(Records from a collection)
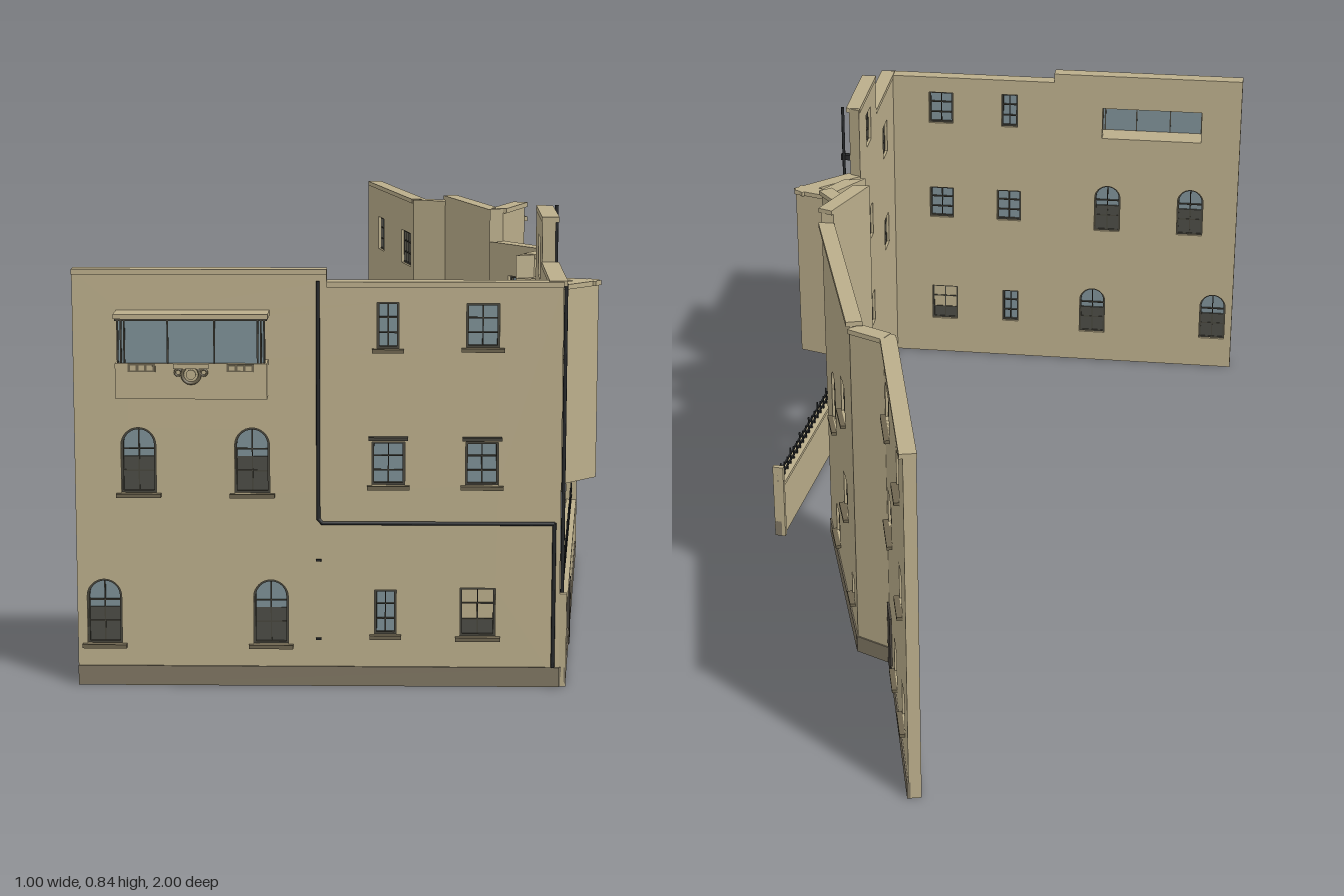
import * as THREE from 'three';

const mat = (name, color, side = THREE.FrontSide) => {
  const m = new THREE.MeshStandardMaterial({ color, side });
  m.name = name;
  return m;
};
const M = {
  stone: mat('sandstone', 0xbbae8b),
  plinth: mat('plinth stone', 0x7f7663),
  sill: mat('sill stone', 0x6e654f),
  frame: mat('window frame', 0x47453c),
  glass: mat('glass', 0x7d9096, THREE.DoubleSide),
  dark: mat('dark pane', 0x4c4c45),
  iron: mat('iron', 0x26282a),
  door: mat('door', 0x454039),
};
const T = 0.025; // wall thickness
const PLINTH = 0.037;

// Outer corners of the walls in plan; the outside lies to the left of travel seen from above
const plan = [[-0.507, 0.945], [0.383, 0.945], [0.383, 0.455], [0.492, 0.35], [0.362, 0.31], [0.408, 0.235],
  [0.305, 0.107], [0.357, -0.03], [0.212, -0.505], [0.138, -0.54], [0.027, -1]];

// Window types: width, height, panes across and up
const type = (w, h, cols, rows, extra) => ({ w, h, cols, rows, ...extra });
const SASH = type(0.06, 0.081, 2, 3);
const HOODED = { ...SASH, hood: true };
const BLIND = { ...SASH, w: 0.065, h: 0.092, blind: true };
const NARROW = type(0.04, 0.085, 2, 3);
const WIDE = type(0.092, 0.08, 4, 3);
const BARRED = type(0.06, 0.072, 4, 4);
const VENT = type(0.035, 0.052, 2, 2);
const ARCHED = type(0.064, 0.122, 2, 3, { arch: true });
const SMALL_ARCH = { ...ARCHED, w: 0.048, h: 0.1 };
const BAY_OPENING = type(0.245, 0.079, 1, 1, { bare: true });
// A row of equal windows with sills at height y
const row = (kind, y, ...centres) => centres.map(c => ({ ...kind, c, y0: y, y1: y + kind.h }));

function add(parent, name, geo, material) {
  const m = new THREE.Mesh(geo, material);
  m.name = name;
  parent.add(m);
  return m;
}
// Box given by its extents
function box(parent, name, material, x0, x1, y0, y1, z0, z1) {
  const g = new THREE.BoxGeometry(x1 - x0, y1 - y0, z1 - z0);
  g.translate((x0 + x1) / 2, (y0 + y1) / 2, (z0 + z1) / 2);
  return add(parent, name, g, material);
}
// Round pipe through [x, y] points at distance z from the wall
function pipe(parent, name, z, ...pts) {
  const r = 0.0035, v = pts.map(([x, y]) => new THREE.Vector3(x, y, z));
  for (let i = 1; i < v.length; i++) {
    const run = v[i].clone().sub(v[i - 1]);
    const m = add(parent, name, new THREE.CylinderGeometry(r, r, run.length() + r, 8), M.iron);
    m.position.copy(v[i]).add(v[i - 1]).multiplyScalar(0.5);
    m.quaternion.setFromUnitVectors(new THREE.Vector3(0, 1, 0), run.normalize());
  }
}
// Outline of an opening, square or round-headed, inset by e
function outline(o, e, Type) {
  const s = new Type(), a = o.a + e, b = o.b - e, y0 = o.y0 + e, y1 = o.y1 - e, r = (b - a) / 2;
  s.moveTo(a, y0);
  s.lineTo(b, y0);
  if (o.arch) s.absarc(a + r, y1 - r, r, 0, Math.PI, false);
  else s.lineTo(b, y1).lineTo(a, y1);
  s.closePath();
  return s;
}
const extrude = (shape, depth, z) =>
  new THREE.ExtrudeGeometry(shape, { depth, bevelEnabled: false, curveSegments: 8 }).translate(0, 0, z);

function windowUnit(parent, o) {
  const g = new THREE.Group();
  g.name = o.arch ? 'archedWindow' : 'window';
  parent.add(g);
  const e = 0.004, w = 0.0012, h = o.y1 - o.y0, ring = outline(o, 0, THREE.Shape);
  const a = o.a + e, b = o.b - e, y0 = o.y0 + e, y1 = o.y1 - e;
  ring.holes.push(outline(o, e, THREE.Path));
  add(g, 'frame', extrude(ring, 0.014, -0.019), M.frame);
  if (o.blind) box(g, 'blind', M.stone, a, b, y0, y1, -0.016, -0.013);
  else add(g, 'glass', new THREE.ShapeGeometry(outline(o, e / 2, THREE.Shape), 8).translate(0, 0, -0.013), M.glass);
  if (o.arch || o.blind) box(g, 'lowerPane', M.dark, a, b, y0, o.y0 + h * (o.arch ? 0.55 : 0.34), -0.017, -0.011);
  for (let i = 1; i < o.cols; i++) {
    const x = o.a + (o.b - o.a) * i / o.cols;
    box(g, 'mullion', M.frame, x - w, x + w, y0, y1, -0.018, -0.009);
  }
  for (let i = 1; i < o.rows; i++) {
    const y = o.y0 + h * i / o.rows;
    box(g, 'glazingBar', M.frame, a, b, y - w, y + w, -0.018, -0.009);
  }
  box(g, 'sill', M.sill, a - 0.013, b + 0.013, o.y0 - 0.007, o.y0, -e, 0.011);
  if (o.hood) box(g, 'hood', M.frame, a - 0.01, b + 0.01, y1 + 0.008, y1 + 0.014, 0, 0.012);
}

// Group whose x runs along the wall and whose z points outwards
function along(parent, name, p, q) {
  const g = new THREE.Group();
  g.name = name;
  g.position.set(p[0], 0, p[1]);
  g.rotation.y = Math.atan2(p[1] - q[1], q[0] - p[0]);
  parent.add(g);
  return g;
}
// Turn at a plan corner: positive where the corner juts outwards
function turn(i) {
  if (i === 0 || i === plan.length - 1) return 0;
  const dir = k => Math.atan2(plan[k + 1][1] - plan[k][1], plan[k + 1][0] - plan[k][0]);
  const d = dir(i - 1) - dir(i);
  return Math.atan2(Math.sin(d), Math.cos(d));
}
// Wall i of the plan, with a top that may step at one place, mitred ends and openings.
// Openings and steps are placed by x on the front wall and by z on the others.
function wall(parent, i, name, { top, base = 0, step, windows = [], door }) {
  const p = plan[i], q = plan[i + 1], axis = i === 0 ? 0 : 1;
  const g = along(parent, name, p, q), len = Math.hypot(q[0] - p[0], q[1] - p[1]);
  const u = v => (v - p[axis]) / (q[axis] - p[axis]) * len;
  const at = step ? u(step.at) : len, endTop = step ? step.top : top;
  const coping = (x0, x1, y) => box(g, 'coping', M.stone, x0, x1, y - 0.009, y + 0.001, -T - 0.001, 0.007);
  const s = new THREE.Shape().moveTo(0, base).lineTo(len, base).lineTo(len, endTop);
  if (step) {
    s.lineTo(at, endTop).lineTo(at, top);
    coping(at, len, endTop);
  }
  coping(0, at, top);
  s.lineTo(0, top).closePath();
  for (const w of windows) {
    const o = { ...w, a: u(w.c) - w.w / 2, b: u(w.c) + w.w / 2 };
    s.holes.push(outline(o, 0, THREE.Path));
    if (!o.bare) windowUnit(g, o);
  }
  const geo = extrude(s, T, -T), pos = geo.attributes.position;
  for (let k = 0; k < pos.count; k++) {
    if (pos.getZ(k) > -T / 2) continue;
    if (pos.getX(k) < 1e-4) pos.setX(k, T * Math.tan(turn(i) / 2));
    else if (pos.getX(k) > len - 1e-4) pos.setX(k, len - T * Math.tan(turn(i + 1) / 2));
  }
  geo.computeVertexNormals();
  add(g, 'masonry', geo, M.stone);
  if (!base) box(g, 'plinth', M.plinth, 0, len, 0, PLINTH, -0.004, 0.003);
  if (door) box(g, 'door', M.door, u(door) - 0.033, u(door) + 0.033, 0.005, 0.15, -0.004, 0.005);
  return g;
}

// Projecting glazed bay with carved apron, centred on its own x
function oriel(parent) {
  const g = new THREE.Group();
  g.name = 'oriel';
  g.position.set(-0.288, 0.613, 0.945);
  parent.add(g);
  const w = 0.137, h = 0.081, z = 0.042;
  box(g, 'apron', M.stone, -w, w, -0.065, 0, 0, 0.05);
  box(g, 'roof', M.stone, -w - 0.002, w + 0.002, h, h + 0.009, 0, 0.055);
  box(g, 'frontGlass', M.glass, -w + 0.012, w - 0.012, 0, h, z - 0.002, z + 0.002);
  box(g, 'topRail', M.frame, -w, w, h - 0.004, h, z - 0.004, z + 0.005);
  const mullion = x => box(g, 'mullion', M.frame, x - 0.0015, x + 0.0015, 0, h, z - 0.004, z + 0.005);
  for (const s of [-1, 1]) {
    const x = s * (w - 0.008);
    box(g, 'sideGlass', M.glass, x - 0.002, x + 0.002, 0, h, 0, z);
    for (const k of [0.005, 0.011, 0.017, 0.095]) mullion(s * (w - k));
    const c = s * 0.089;
    box(g, 'carvedBlock', M.sill, c - 0.025, c + 0.025, -0.015, 0, 0.048, 0.052);
    for (const k of [-1, 0, 1]) {
      const leaf = add(g, 'carvedLeaf', new THREE.BoxGeometry(0.01, 0.009, 0.004), M.stone);
      leaf.position.set(c + k * 0.015, -0.0075, 0.052);
    }
    add(g, 'crestScroll', new THREE.TorusGeometry(0.006, 0.002, 6, 12), M.sill).position.set(s * 0.023, -0.016, 0.05);
  }
  box(g, 'crestTop', M.stone, -0.032, 0.032, -0.009, 0, 0.05, 0.054);
  add(g, 'crestRing', new THREE.TorusGeometry(0.016, 0.003, 6, 16), M.sill).position.set(0, -0.02, 0.05);
  const boss = add(g, 'crestBoss', new THREE.CylinderGeometry(0.009, 0.009, 0.006, 12), M.stone);
  boss.rotation.x = Math.PI / 2;
  boss.position.set(0, -0.02, 0.05);
}

// Low boundary wall with iron railing, door and end piers
function boundary(parent) {
  const p = [0.392, 0.945], q = [0.478, -0.06];
  const g = along(parent, 'boundaryWall', p, q), len = Math.hypot(q[0] - p[0], q[1] - p[1]), n = 40;
  box(g, 'masonry', M.stone, 0, len, 0, 0.125, -0.016, 0);
  box(g, 'coping', M.stone, 0, len, 0.125, 0.133, -0.019, 0.003);
  box(g, 'plinth', M.plinth, 0, len, 0, PLINTH, -0.012, 0.003);
  box(g, 'door', M.door, 0.276, 0.341, 0.004, 0.124, -0.018, 0.005);
  for (const x of [0, len - 0.011]) box(g, 'pier', M.stone, x, x + 0.011, 0, 0.177, -0.02, 0.004);
  for (const y of [0.143, 0.158]) box(g, 'rail', M.iron, 0, len, y - 0.0015, y + 0.0015, -0.01, -0.006);
  for (let i = 1; i < n; i++) {
    const x = len * i / n;
    box(g, 'picket', M.iron, x - 0.0015, x + 0.0015, 0.13, i % 3 ? 0.164 : 0.174, -0.0095, -0.0065);
  }
}

export function createModel() {
  const root = new THREE.Group();
  root.name = 'streetFacades';
  const front = wall(root, 0, 'frontWall', { top: 0.777, step: { at: -0.045, top: 0.755 }, windows: [
    ...row(NARROW, 0.633, 0.066), ...row(SASH, 0.635, 0.238), ...row(HOODED, 0.38, 0.067, 0.238),
    ...row(NARROW, 0.098, 0.062), ...row(BLIND, 0.095, 0.232), ...row(ARCHED, 0.364, -0.39, -0.182),
    ...row(ARCHED, 0.079, -0.457, -0.149), ...row(BAY_OPENING, 0.614, -0.288)] });
  const side = wall(root, 1, 'sideWall', { top: 0.757, step: { at: 0.675, top: 0.843 }, windows: [
    0.595, 0.35].flatMap(y => row(SASH, y, 0.79)).concat([0.715, 0.47, 0.238].flatMap(y => row(SASH, y, 0.568))) });
  wall(root, 2, 'raisedBay', { base: 0.27, top: 0.68 });
  const bayReturn = wall(root, 3, 'raisedBayReturn', { base: 0.27, top: 0.68 });
  wall(root, 4, 'raisedLink', { base: 0.27, top: 0.727 });
  wall(root, 5, 'raisedWindowWall', { base: 0.27, top: 0.73, windows: [
    ...row(SASH, 0.583, 0.167), ...row(SMALL_ARCH, 0.34, 0.154)] });
  wall(root, 6, 'raisedTallWall', { base: 0.27, top: 0.8 });
  wall(root, 7, 'rearWall', { top: 0.768, windows: [
    ...row(ARCHED, 0.354, -0.163), ...row(SASH, 0.471, -0.347), ...row(SASH, 0.247, -0.349),
    ...row(BARRED, 0.078, -0.177), ...row(VENT, 0.093, -0.444)] });
  wall(root, 8, 'rearReturn', { top: 0.755 });
  wall(root, 9, 'rearEndWall', { top: 0.755, door: -0.575, windows: [
    ...row(WIDE, 0.592, -0.602), ...row(WIDE, 0.36, -0.616), ...row(SASH, 0.068, -0.699),
    ...row(SASH, 0.596, -0.86), ...row(SASH, 0.358, -0.88), ...row(SASH, 0.104, -0.899)] });
  oriel(root);
  boundary(root);

  // Rainwater pipes, in each wall's own frame
  pipe(front, 'frontDrainpipe', 0.006, [0.446, 0.755], [0.446, 0.318], [0.453, 0.31], [0.878, 0.31], [0.878, 0.04]);
  for (const y of [0.09, 0.239]) box(front, 'wallClip', M.iron, 0.441, 0.451, y - 0.002, y + 0.002, 0, 0.005);
  pipe(side, 'cornerDrainpipe', 0.005, [0.012, 0.02], [0.012, 0.75]);
  pipe(side, 'tallDrainpipe', 0.015, [0.488, 0.14], [0.488, 0.843]);
  box(side, 'hopper', M.iron, 0.476, 0.49, 0.715, 0.727, 0, 0.022);
  pipe(bayReturn, 'bayDrainpipe', 0.006, [0.124, 0.275], [0.124, 0.675]);
  return root;
}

PROBLEM DETAILS: Counting every line that holds the string "length", give the total for the data above and nothing else.

ANSWER TO THIS EXERCISE: 3